● The data
──────────────────────────────

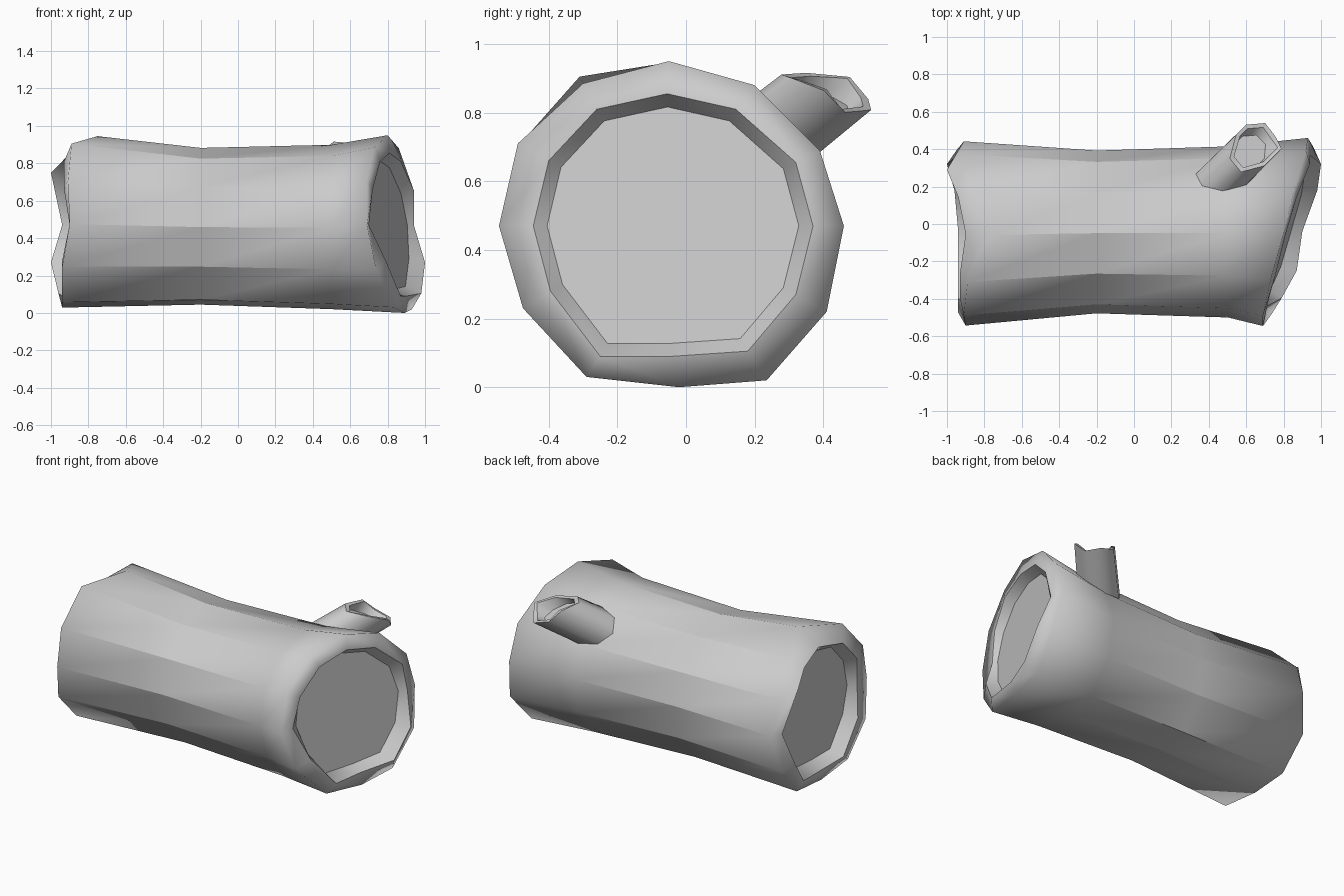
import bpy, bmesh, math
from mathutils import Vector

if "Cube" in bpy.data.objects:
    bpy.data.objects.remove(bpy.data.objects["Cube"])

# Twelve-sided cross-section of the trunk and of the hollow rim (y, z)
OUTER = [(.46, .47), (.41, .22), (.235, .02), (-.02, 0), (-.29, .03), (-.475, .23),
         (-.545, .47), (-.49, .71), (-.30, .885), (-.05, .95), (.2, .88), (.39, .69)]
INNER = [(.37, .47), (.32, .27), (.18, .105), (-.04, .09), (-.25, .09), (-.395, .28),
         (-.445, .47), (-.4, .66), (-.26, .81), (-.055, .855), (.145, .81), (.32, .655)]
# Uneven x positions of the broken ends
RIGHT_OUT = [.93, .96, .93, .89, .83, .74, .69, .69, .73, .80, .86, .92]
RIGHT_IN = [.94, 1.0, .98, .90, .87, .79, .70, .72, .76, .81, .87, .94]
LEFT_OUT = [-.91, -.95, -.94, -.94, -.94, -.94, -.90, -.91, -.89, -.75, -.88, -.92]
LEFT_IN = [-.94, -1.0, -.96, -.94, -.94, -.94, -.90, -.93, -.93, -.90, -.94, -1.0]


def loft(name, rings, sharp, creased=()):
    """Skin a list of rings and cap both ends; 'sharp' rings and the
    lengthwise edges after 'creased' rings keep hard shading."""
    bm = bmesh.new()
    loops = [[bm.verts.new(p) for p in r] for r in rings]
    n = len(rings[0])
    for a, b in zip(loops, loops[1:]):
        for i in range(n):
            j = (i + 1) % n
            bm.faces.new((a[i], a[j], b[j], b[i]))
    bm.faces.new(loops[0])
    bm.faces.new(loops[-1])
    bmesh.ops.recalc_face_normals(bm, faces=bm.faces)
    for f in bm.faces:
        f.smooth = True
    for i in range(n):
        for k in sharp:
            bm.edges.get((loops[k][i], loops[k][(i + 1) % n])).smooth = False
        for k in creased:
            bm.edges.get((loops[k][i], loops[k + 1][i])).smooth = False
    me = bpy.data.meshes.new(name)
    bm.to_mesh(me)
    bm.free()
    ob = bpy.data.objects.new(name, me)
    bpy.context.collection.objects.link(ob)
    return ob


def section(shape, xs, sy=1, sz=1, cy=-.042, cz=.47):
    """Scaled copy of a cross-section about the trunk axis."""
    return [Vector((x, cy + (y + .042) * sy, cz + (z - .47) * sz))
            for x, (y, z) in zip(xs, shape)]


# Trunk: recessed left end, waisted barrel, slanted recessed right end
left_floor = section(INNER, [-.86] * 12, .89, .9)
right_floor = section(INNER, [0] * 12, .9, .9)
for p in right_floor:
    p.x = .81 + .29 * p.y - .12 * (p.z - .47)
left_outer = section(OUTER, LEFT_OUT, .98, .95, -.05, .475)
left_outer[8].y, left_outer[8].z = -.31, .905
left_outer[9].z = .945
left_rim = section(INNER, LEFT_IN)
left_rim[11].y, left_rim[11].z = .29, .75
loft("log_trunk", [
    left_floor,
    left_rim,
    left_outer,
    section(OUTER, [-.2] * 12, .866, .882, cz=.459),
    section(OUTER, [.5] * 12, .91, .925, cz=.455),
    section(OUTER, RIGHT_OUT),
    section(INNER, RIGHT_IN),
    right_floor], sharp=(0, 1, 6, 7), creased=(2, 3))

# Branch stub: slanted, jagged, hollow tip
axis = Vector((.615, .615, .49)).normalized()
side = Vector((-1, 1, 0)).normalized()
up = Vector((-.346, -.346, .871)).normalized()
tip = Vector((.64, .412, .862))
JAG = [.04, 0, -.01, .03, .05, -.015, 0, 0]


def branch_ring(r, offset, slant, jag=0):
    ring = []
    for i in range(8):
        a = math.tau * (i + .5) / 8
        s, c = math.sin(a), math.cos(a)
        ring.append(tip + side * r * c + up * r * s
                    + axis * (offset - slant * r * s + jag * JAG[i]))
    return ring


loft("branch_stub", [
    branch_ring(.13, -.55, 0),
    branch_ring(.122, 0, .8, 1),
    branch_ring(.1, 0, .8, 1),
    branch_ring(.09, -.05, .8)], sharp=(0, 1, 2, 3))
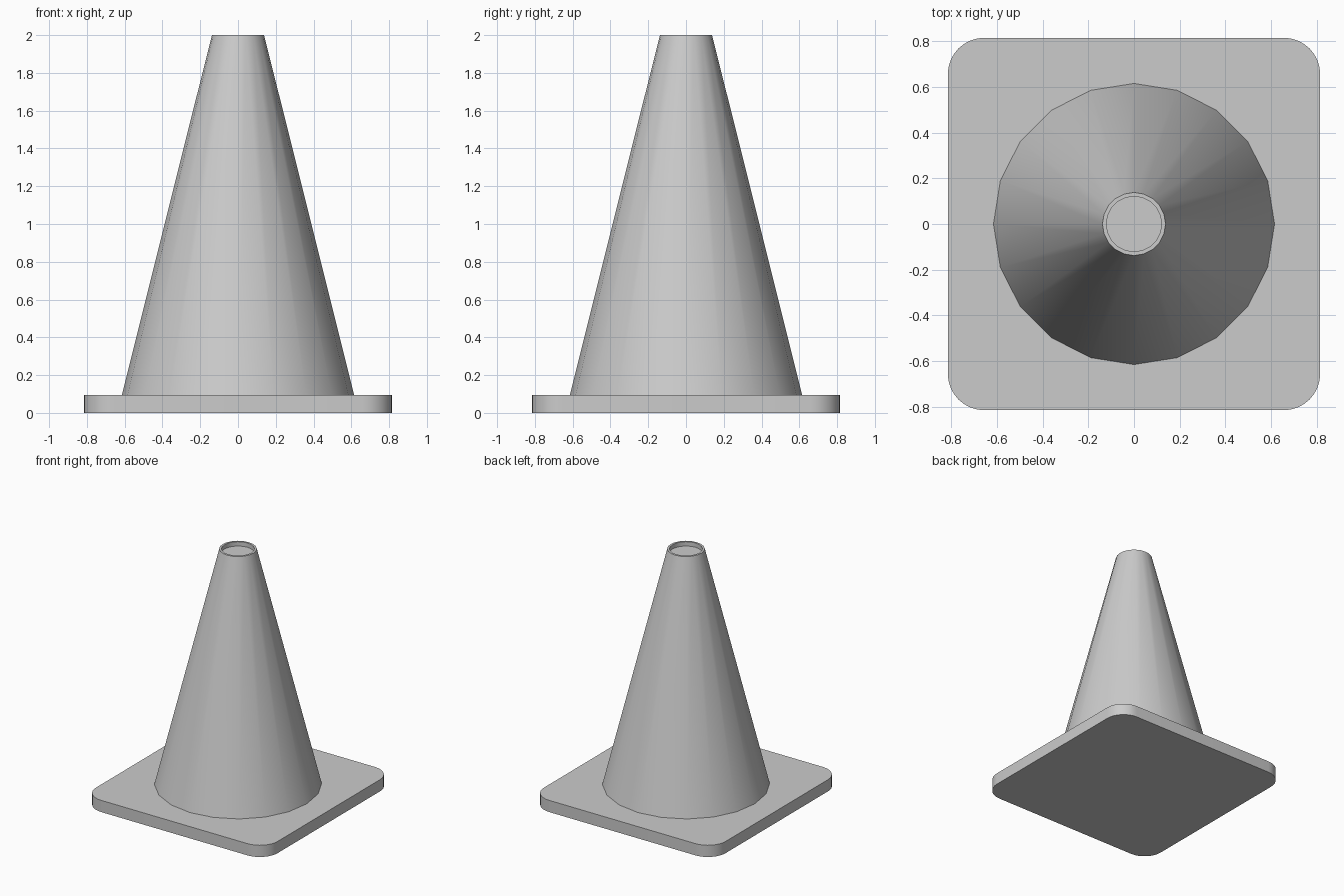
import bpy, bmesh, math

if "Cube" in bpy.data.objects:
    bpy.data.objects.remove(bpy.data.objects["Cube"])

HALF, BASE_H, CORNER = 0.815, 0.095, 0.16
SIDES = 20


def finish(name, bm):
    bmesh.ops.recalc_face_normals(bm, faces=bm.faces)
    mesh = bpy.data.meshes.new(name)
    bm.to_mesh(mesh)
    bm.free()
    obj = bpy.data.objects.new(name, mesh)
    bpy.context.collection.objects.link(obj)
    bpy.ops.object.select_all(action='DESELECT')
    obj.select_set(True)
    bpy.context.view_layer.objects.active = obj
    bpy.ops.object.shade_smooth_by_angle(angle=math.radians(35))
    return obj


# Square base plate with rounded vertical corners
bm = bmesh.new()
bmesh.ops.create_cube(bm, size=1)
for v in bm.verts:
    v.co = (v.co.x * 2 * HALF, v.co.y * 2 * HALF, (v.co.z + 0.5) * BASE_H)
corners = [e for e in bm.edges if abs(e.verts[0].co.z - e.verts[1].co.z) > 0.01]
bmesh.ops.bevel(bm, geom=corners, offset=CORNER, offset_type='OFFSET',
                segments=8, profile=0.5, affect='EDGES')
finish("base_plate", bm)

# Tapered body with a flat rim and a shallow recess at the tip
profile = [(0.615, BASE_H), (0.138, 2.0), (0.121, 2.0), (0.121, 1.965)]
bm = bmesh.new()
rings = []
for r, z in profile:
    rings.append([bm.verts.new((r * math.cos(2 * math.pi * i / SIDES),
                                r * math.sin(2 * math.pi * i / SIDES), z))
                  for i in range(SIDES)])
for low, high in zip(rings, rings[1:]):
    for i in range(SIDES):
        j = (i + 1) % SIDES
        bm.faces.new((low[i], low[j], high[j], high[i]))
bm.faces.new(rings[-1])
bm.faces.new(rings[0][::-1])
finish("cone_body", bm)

──────────────────────────────

● Try it
All of the entries need to be copied exactly, minus any pictures.

● The answer
import bpy, bmesh, math
from mathutils import Vector

if "Cube" in bpy.data.objects:
    bpy.data.objects.remove(bpy.data.objects["Cube"])

# Twelve-sided cross-section of the trunk and of the hollow rim (y, z)
OUTER = [(.46, .47), (.41, .22), (.235, .02), (-.02, 0), (-.29, .03), (-.475, .23),
         (-.545, .47), (-.49, .71), (-.30, .885), (-.05, .95), (.2, .88), (.39, .69)]
INNER = [(.37, .47), (.32, .27), (.18, .105), (-.04, .09), (-.25, .09), (-.395, .28),
         (-.445, .47), (-.4, .66), (-.26, .81), (-.055, .855), (.145, .81), (.32, .655)]
# Uneven x positions of the broken ends
RIGHT_OUT = [.93, .96, .93, .89, .83, .74, .69, .69, .73, .80, .86, .92]
RIGHT_IN = [.94, 1.0, .98, .90, .87, .79, .70, .72, .76, .81, .87, .94]
LEFT_OUT = [-.91, -.95, -.94, -.94, -.94, -.94, -.90, -.91, -.89, -.75, -.88, -.92]
LEFT_IN = [-.94, -1.0, -.96, -.94, -.94, -.94, -.90, -.93, -.93, -.90, -.94, -1.0]


def loft(name, rings, sharp, creased=()):
    """Skin a list of rings and cap both ends; 'sharp' rings and the
    lengthwise edges after 'creased' rings keep hard shading."""
    bm = bmesh.new()
    loops = [[bm.verts.new(p) for p in r] for r in rings]
    n = len(rings[0])
    for a, b in zip(loops, loops[1:]):
        for i in range(n):
            j = (i + 1) % n
            bm.faces.new((a[i], a[j], b[j], b[i]))
    bm.faces.new(loops[0])
    bm.faces.new(loops[-1])
    bmesh.ops.recalc_face_normals(bm, faces=bm.faces)
    for f in bm.faces:
        f.smooth = True
    for i in range(n):
        for k in sharp:
            bm.edges.get((loops[k][i], loops[k][(i + 1) % n])).smooth = False
        for k in creased:
            bm.edges.get((loops[k][i], loops[k + 1][i])).smooth = False
    me = bpy.data.meshes.new(name)
    bm.to_mesh(me)
    bm.free()
    ob = bpy.data.objects.new(name, me)
    bpy.context.collection.objects.link(ob)
    return ob


def section(shape, xs, sy=1, sz=1, cy=-.042, cz=.47):
    """Scaled copy of a cross-section about the trunk axis."""
    return [Vector((x, cy + (y + .042) * sy, cz + (z - .47) * sz))
            for x, (y, z) in zip(xs, shape)]


# Trunk: recessed left end, waisted barrel, slanted recessed right end
left_floor = section(INNER, [-.86] * 12, .89, .9)
right_floor = section(INNER, [0] * 12, .9, .9)
for p in right_floor:
    p.x = .81 + .29 * p.y - .12 * (p.z - .47)
left_outer = section(OUTER, LEFT_OUT, .98, .95, -.05, .475)
left_outer[8].y, left_outer[8].z = -.31, .905
left_outer[9].z = .945
left_rim = section(INNER, LEFT_IN)
left_rim[11].y, left_rim[11].z = .29, .75
loft("log_trunk", [
    left_floor,
    left_rim,
    left_outer,
    section(OUTER, [-.2] * 12, .866, .882, cz=.459),
    section(OUTER, [.5] * 12, .91, .925, cz=.455),
    section(OUTER, RIGHT_OUT),
    section(INNER, RIGHT_IN),
    right_floor], sharp=(0, 1, 6, 7), creased=(2, 3))

# Branch stub: slanted, jagged, hollow tip
axis = Vector((.615, .615, .49)).normalized()
side = Vector((-1, 1, 0)).normalized()
up = Vector((-.346, -.346, .871)).normalized()
tip = Vector((.64, .412, .862))
JAG = [.04, 0, -.01, .03, .05, -.015, 0, 0]


def branch_ring(r, offset, slant, jag=0):
    ring = []
    for i in range(8):
        a = math.tau * (i + .5) / 8
        s, c = math.sin(a), math.cos(a)
        ring.append(tip + side * r * c + up * r * s
                    + axis * (offset - slant * r * s + jag * JAG[i]))
    return ring


loft("branch_stub", [
    branch_ring(.13, -.55, 0),
    branch_ring(.122, 0, .8, 1),
    branch_ring(.1, 0, .8, 1),
    branch_ring(.09, -.05, .8)], sharp=(0, 1, 2, 3))
import bpy, bmesh, math

if "Cube" in bpy.data.objects:
    bpy.data.objects.remove(bpy.data.objects["Cube"])

HALF, BASE_H, CORNER = 0.815, 0.095, 0.16
SIDES = 20


def finish(name, bm):
    bmesh.ops.recalc_face_normals(bm, faces=bm.faces)
    mesh = bpy.data.meshes.new(name)
    bm.to_mesh(mesh)
    bm.free()
    obj = bpy.data.objects.new(name, mesh)
    bpy.context.collection.objects.link(obj)
    bpy.ops.object.select_all(action='DESELECT')
    obj.select_set(True)
    bpy.context.view_layer.objects.active = obj
    bpy.ops.object.shade_smooth_by_angle(angle=math.radians(35))
    return obj


# Square base plate with rounded vertical corners
bm = bmesh.new()
bmesh.ops.create_cube(bm, size=1)
for v in bm.verts:
    v.co = (v.co.x * 2 * HALF, v.co.y * 2 * HALF, (v.co.z + 0.5) * BASE_H)
corners = [e for e in bm.edges if abs(e.verts[0].co.z - e.verts[1].co.z) > 0.01]
bmesh.ops.bevel(bm, geom=corners, offset=CORNER, offset_type='OFFSET',
                segments=8, profile=0.5, affect='EDGES')
finish("base_plate", bm)

# Tapered body with a flat rim and a shallow recess at the tip
profile = [(0.615, BASE_H), (0.138, 2.0), (0.121, 2.0), (0.121, 1.965)]
bm = bmesh.new()
rings = []
for r, z in profile:
    rings.append([bm.verts.new((r * math.cos(2 * math.pi * i / SIDES),
                                r * math.sin(2 * math.pi * i / SIDES), z))
                  for i in range(SIDES)])
for low, high in zip(rings, rings[1:]):
    for i in range(SIDES):
        j = (i + 1) % SIDES
        bm.faces.new((low[i], low[j], high[j], high[i]))
bm.faces.new(rings[-1])
bm.faces.new(rings[0][::-1])
finish("cone_body", bm)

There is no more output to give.